Kalman Filters

  • Paulo S. R. DinizEmail author


This chapter describes the Kalman filters that provide an optimal estimate of hidden signals through a linear combination of previous estimates of these signals and with the newest available measurement signals. The Kalman filters can be considered an extension of the Wiener filtering concept [1, 2], in the sense that it allows for an estimate of non-directly measurable state variables of dynamic systems. The Kalman filter has as objective the minimization of the estimation square errors of nonstationary signals buried in noise. The estimated signals themselves are modeled utilizing the so-called state–space formulation [3] describing their dynamical behavior. While the Wiener filter provides the minimum MSE solution for the hidden parameters, leading to the optimal solution for an environment with wide-sense stationary signals, the Kalman filter offers a minimum MSE solution for time-varying environments involving linear dynamic systems whose noise processes involved are additive Gaussian noises. In the latter case of Kalman filters, the parameters of the dynamic systems can be time-varying.


  1. 1.
    R.E. Kalman, A new approach to linear filtering and prediction problems. Trans. ASME J. Basic Eng. 82, 34–45 (1960)MathSciNetGoogle Scholar
  2. 2.
    R.E. Kalman, Mathematical description of linear dynamical systems. SIAM J. Control 1, 152–192 (1963)MathSciNetzbMATHGoogle Scholar
  3. 3.
    P.S.R. Diniz, E.A.B. da Silva, S.L. Netto, Digital Signal Processing: System Analysis and Design, 2nd edn. (Cambridge University Press, Cambridge, 2010)CrossRefGoogle Scholar
  4. 4.
    M.H. Hayes, Statistical Digital Signal Processing and Modeling (Wiley, New York, 1996)Google Scholar
  5. 5.
    T. Kailath, A.H. Sayed, B. Hassibi, Linear Estimation (Prentice Hall, Englewood Cliffs, 2000)zbMATHGoogle Scholar
  6. 6.
    S.M. Kay, Fundamentals of Statistical Signal Processing: Estimation Theory (Prentice Hall, Englewood Cliffs, 1993)zbMATHGoogle Scholar
  7. 7.
    D.G. Manolakis, V.K. Ingle, S.M. Kogon, Statistical and Adaptive Signal Processing (McGraw Hill, New York, 2000)Google Scholar
  8. 8.
    Y. Bar-Shalom, X.R. Li, T. Kirubarajan, Estimation with Applications to Tracking and Navigation: Theory Algorithms and Software (Wiley, New York, 2001)CrossRefGoogle Scholar
  9. 9.
    X.-H. Wen, W.H. Chen, Real-time reservoir model updating using ensemble Kalman filter. SPE J. 11, 431–442 (2006)CrossRefGoogle Scholar
  10. 10.
    G. Evensen, The ensemble Kalman filter: theoretical formulation and practical implementation. Ocean Dyn. 53, 343–367 (2003)CrossRefGoogle Scholar
  11. 11.
    G. Evensen, The ensemble Kalman filter: theoretical formulation and practical implementation. IEEE Control Syst Mag. 29, 83–104 (2009)MathSciNetCrossRefGoogle Scholar
  12. 12.
    G. Burgers, P.J. van Leeuwen, G. Evensen, Analysis scheme in the ensemble Kalman filter. Mon. Weather Rev. 126, 1719–1724 (1998)CrossRefGoogle Scholar
  13. 13.
    M. Roth, G. Hendeby, C. Fritsche, F. Gustafsson, The ensemble Kalman filter: a signal processing perspective. EURASIP J. Adv. Signal Process. 2017(56), 1–17 (2017)Google Scholar

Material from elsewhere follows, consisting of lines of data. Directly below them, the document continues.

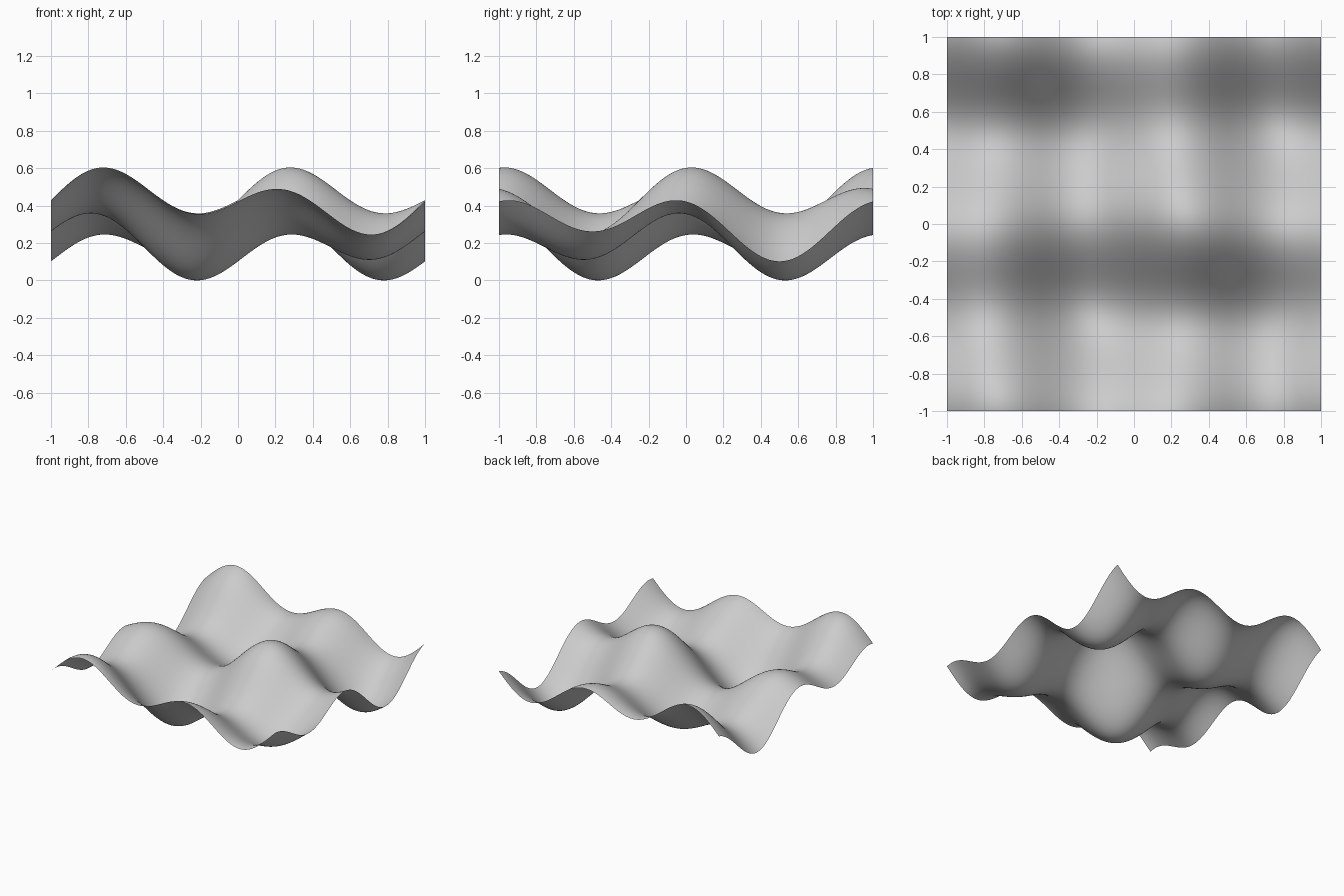
import bpy, bmesh
from math import sin, cos, pi

if "Cube" in bpy.data.objects:
    bpy.data.objects.remove(bpy.data.objects["Cube"])

N = 128  # grid resolution


def height(x, y):
    # two crossing ripples plus a broad diagonal swell
    return 0.12 * sin(2 * pi * x) + 0.12 * cos(2 * pi * y) + 0.08 * sin(pi * (x + y))


# Thin open sheet, 2 x 2 units
bm = bmesh.new()
bmesh.ops.create_grid(bm, x_segments=N, y_segments=N, size=1.0)
for v in bm.verts:
    v.co.z = height(v.co.x, v.co.y)

# Rest the lowest point on the ground
low = min(v.co.z for v in bm.verts)
for v in bm.verts:
    v.co.z -= low
for f in bm.faces:
    f.smooth = True

mesh = bpy.data.meshes.new("wavy_surface")
bm.to_mesh(mesh)
bm.free()
bpy.context.collection.objects.link(bpy.data.objects.new("wavy_surface", mesh))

Copyright information

© Springer Nature Switzerland AG 2020

Authors and Affiliations

  1. 1.Universidade Federal do Rio de JaneiroNiteróiBrazil

Personalised recommendations